## YOUR TASK
Whenever a line below includes the word "centre", copy that line.

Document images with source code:

━━━━━━━━━━━━━━━━━━━━

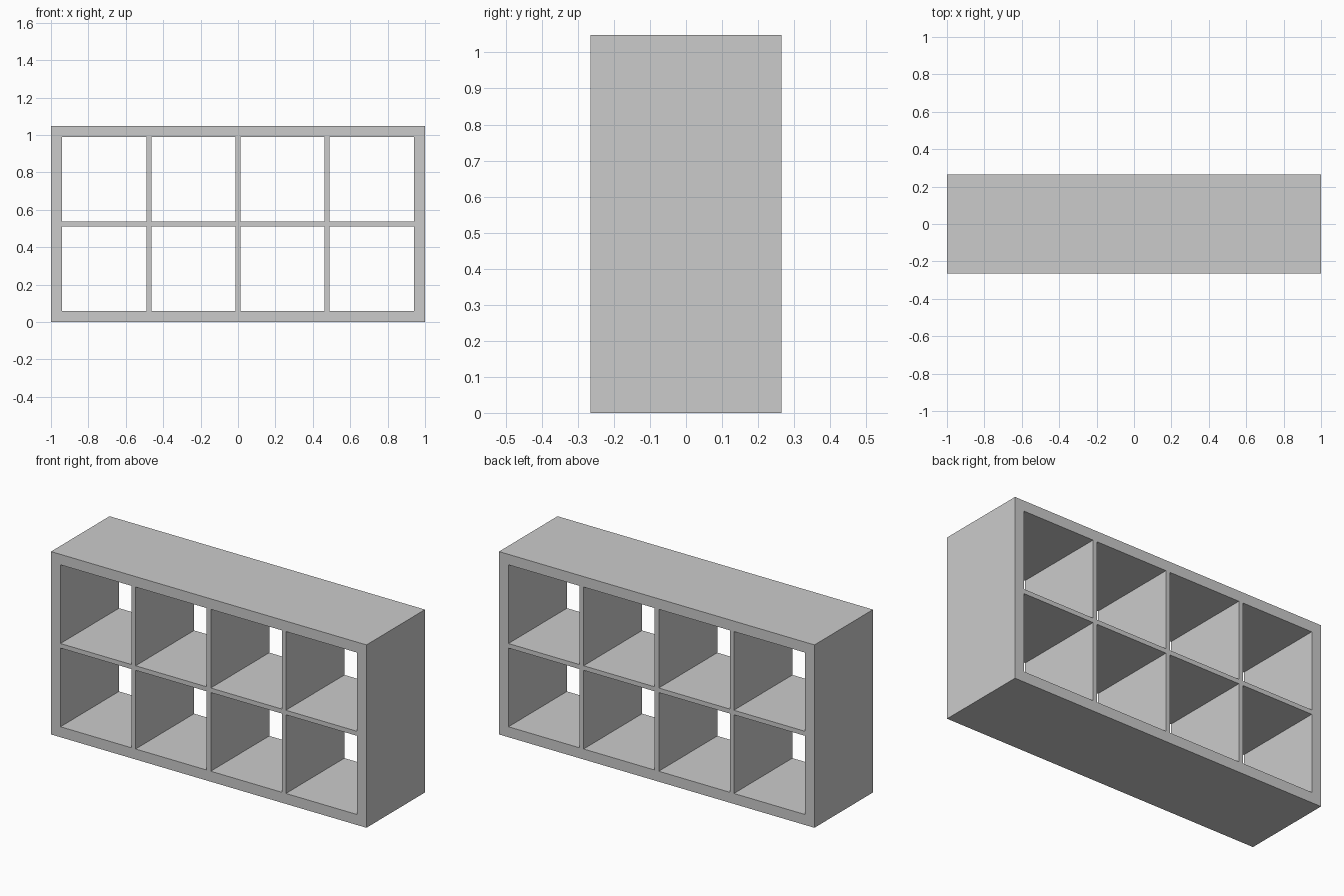
import bpy, bmesh

if "Cube" in bpy.data.objects:
    bpy.data.objects.remove(bpy.data.objects["Cube"])

W, D, H = 2.0, 0.53, 1.048      # overall size
T, P = 0.06, 0.026              # frame and partition thickness
COLS, ROWS = 4, 2


def new_object(name, bm):
    bmesh.ops.recalc_face_normals(bm, faces=bm.faces)
    mesh = bpy.data.meshes.new(name)
    bm.to_mesh(mesh)
    bm.free()
    obj = bpy.data.objects.new(name, mesh)
    bpy.context.collection.objects.link(obj)
    return obj


def box(name, size, centre):
    bm = bmesh.new()
    bmesh.ops.create_cube(bm, size=1)
    bmesh.ops.scale(bm, vec=size, verts=bm.verts)
    bmesh.ops.translate(bm, vec=centre, verts=bm.verts)
    return new_object(name, bm)


# Outer frame: one mitred rectangular tube, open at front and back
bm = bmesh.new()
rings = []
for inset, y in ((0, -D / 2), (0, D / 2), (T, D / 2), (T, -D / 2)):
    x, z0, z1 = W / 2 - inset, inset, H - inset
    rings.append([bm.verts.new((px, y, pz))
                  for px, pz in ((-x, z0), (x, z0), (x, z1), (-x, z1))])
for r in range(4):
    a, b = rings[r], rings[(r + 1) % 4]
    for i in range(4):
        j = (i + 1) % 4
        bm.faces.new((a[i], a[j], b[j], b[i]))
new_object("outer_frame", bm)

# Middle shelf across the full inner width
inner_w, inner_h = W - 2 * T, H - 2 * T
box("middle_shelf", (inner_w, D, P), (0, 0, H / 2))

# Upright dividers in each row
cell_w = (inner_w - (COLS - 1) * P) / COLS
cell_h = (inner_h - (ROWS - 1) * P) / ROWS
for row in range(ROWS):
    z = T + cell_h / 2 + row * (cell_h + P)
    for col in range(1, COLS):
        x = (col - COLS / 2) * (cell_w + P)
        box(f"divider_{row + 1}_{col}", (P, D, cell_h), (x, 0, z))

━━━━━━━━━━━━━━━━━━━━

## COMPLETED EXERCISE
def box(name, size, centre):
    bmesh.ops.translate(bm, vec=centre, verts=bm.verts)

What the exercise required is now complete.